Although defenders of religion like to portray faith as a source of peace and fellowship, and condemn those who commit atrocities in its name as untrue believers, the daily news media show how far this is from being invariably true. In fact, the relentless drip of bad news about religion-prompted violence in the world shows that the more zealous people are in their religious beliefs, the more likely they are to behave in non-rational, antisocial or violent ways.

The cold-blooded public murder of soldier Lee Rigby in Woolwich this week is an example. Murders are committed for a variety of reasons, but one thing they have in common is that those who commit them have to be in an abnormal state of mind. From rage or jealousy, through the cold psychopathology of the professional hitman, to the soldier who must be rigorously schooled and disciplined so that he can kill other human beings in defined circumstances, a difference to the normal mindset is required. One potent way of achieving the required mindset is religious zealotry.

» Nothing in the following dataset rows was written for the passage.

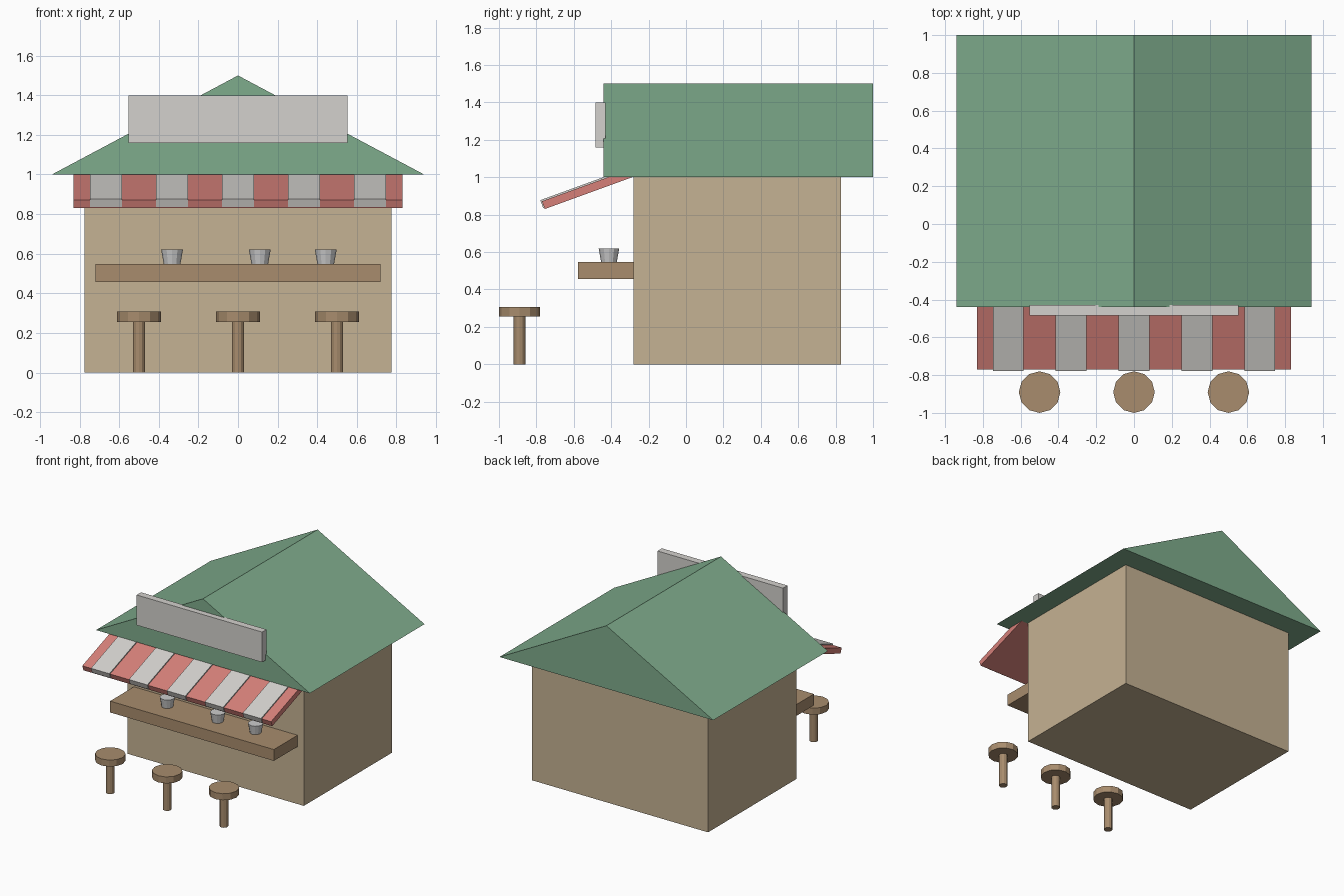
import bpy, bmesh, math
from mathutils import Vector, Matrix

if "Cube" in bpy.data.objects:
    bpy.data.objects.remove(bpy.data.objects["Cube"], do_unlink=True)


def material(name, *rgb):
    """Flat material from 0-255 display values."""
    lin = [((c / 255 + 0.055) / 1.055) ** 2.4 for c in rgb] + [1.0]
    mat = bpy.data.materials.new(name)
    mat.use_nodes = True
    mat.diffuse_color = lin
    bsdf = mat.node_tree.nodes["Principled BSDF"]
    bsdf.inputs["Base Color"].default_value = lin
    bsdf.inputs["Roughness"].default_value = 0.9
    return mat


tan = material("tan wall", 197, 178, 147)
green = material("green roof", 127, 172, 140)
wood = material("brown wood", 168, 140, 109)
white = material("off white", 211, 209, 205)
red = material("awning red", 214, 128, 121)
grey = material("cup grey", 205, 205, 205)


def finish(name, bm, mat):
    bmesh.ops.recalc_face_normals(bm, faces=bm.faces)
    mesh = bpy.data.meshes.new(name)
    bm.to_mesh(mesh)
    bm.free()
    mesh.materials.append(mat)
    obj = bpy.data.objects.new(name, mesh)
    bpy.context.collection.objects.link(obj)
    return obj


def prism(name, mat, points, offset):
    """Closed profile swept along an offset."""
    bm = bmesh.new()
    face = bm.faces.new([bm.verts.new(p) for p in points])
    swept = bmesh.ops.extrude_face_region(bm, geom=[face], use_keep_orig=True)
    verts = [g for g in swept["geom"] if isinstance(g, bmesh.types.BMVert)]
    bmesh.ops.translate(bm, verts=verts, vec=offset)
    return finish(name, bm, mat)


def box(name, mat, x, y, z):
    corners = [(x[0], y[0], z[0]), (x[1], y[0], z[0]), (x[1], y[1], z[0]), (x[0], y[1], z[0])]
    return prism(name, mat, corners, (0, 0, z[1] - z[0]))


def drum(name, mat, x, y, z, r_low, r_top):
    """Twelve-sided cylinder or cone section."""
    bm = bmesh.new()
    bmesh.ops.create_cone(bm, cap_ends=True, segments=12, radius1=r_low, radius2=r_top,
                          depth=z[1] - z[0],
                          matrix=Matrix.Translation((x, y, sum(z) / 2)))
    return finish(name, bm, mat)


def sloped_slab(name, mat, x, width, y, z, length, thick=0.044):
    """Slab rising backwards from its lower front edge."""
    tilt = math.radians(20)
    along = Vector((0, math.cos(tilt), math.sin(tilt))) * length
    up = Vector((0, -math.sin(tilt), math.cos(tilt))) * thick
    start = Vector((x - width / 2, y, z))
    return prism(name, mat, [start, start + along, start + along + up, start + up], (width, 0, 0))


# Building and gable roof
box("stall_body", tan, (-0.775, 0.775), (-0.28, 0.83), (0, 1.0))
prism("gable_roof", green, [(-0.94, -0.44, 1.0), (0.94, -0.44, 1.0), (0, -0.44, 1.5)], (0, 1.44, 0))

# Blank sign board on the front gable
box("sign_board", white, (-0.552, 0.552), (-0.485, -0.43), (1.16, 1.4))

# Striped awning
sloped_slab("awning", red, 0, 1.66, -0.755, 0.83, 0.53)
for i in range(-2, 3):
    sloped_slab("awning_stripe", white, i / 3, 0.162, -0.764, 0.836, 0.53)

# Counter with cups
box("counter", wood, (-0.72, 0.72), (-0.578, -0.27), (0.457, 0.547))
for x in (-0.333, 0.11, 0.443):
    drum("cup", grey, x, -0.412, (0.547, 0.62), 0.042, 0.055)

# Stools
for x in (-0.5, 0, 0.5):
    drum("stool_leg", wood, x, -0.89, (0, 0.257), 0.031, 0.031)
    drum("stool_seat", wood, x, -0.89, (0.255, 0.307), 0.11, 0.11)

Belief in supernatural beings, miracles and the fantastical tales told in ancient scriptures is, at least, irrational and, at worst, pathological. Themore earnest the belief, therefore, the less sane is it likely to be in its application to the real world. At the extreme, it not only prompts but also – from their own perspective – justifies believers in what they do. Unnatural lifestyles, self-harm, ritualistic repetitive behaviours, fantasy beliefs and the like – all of them the norm for religiously committed folk – might be harmless to others in most cases, but when they become annexed to hostility to others outside the faith, or to apostates within it, the result is dangerous.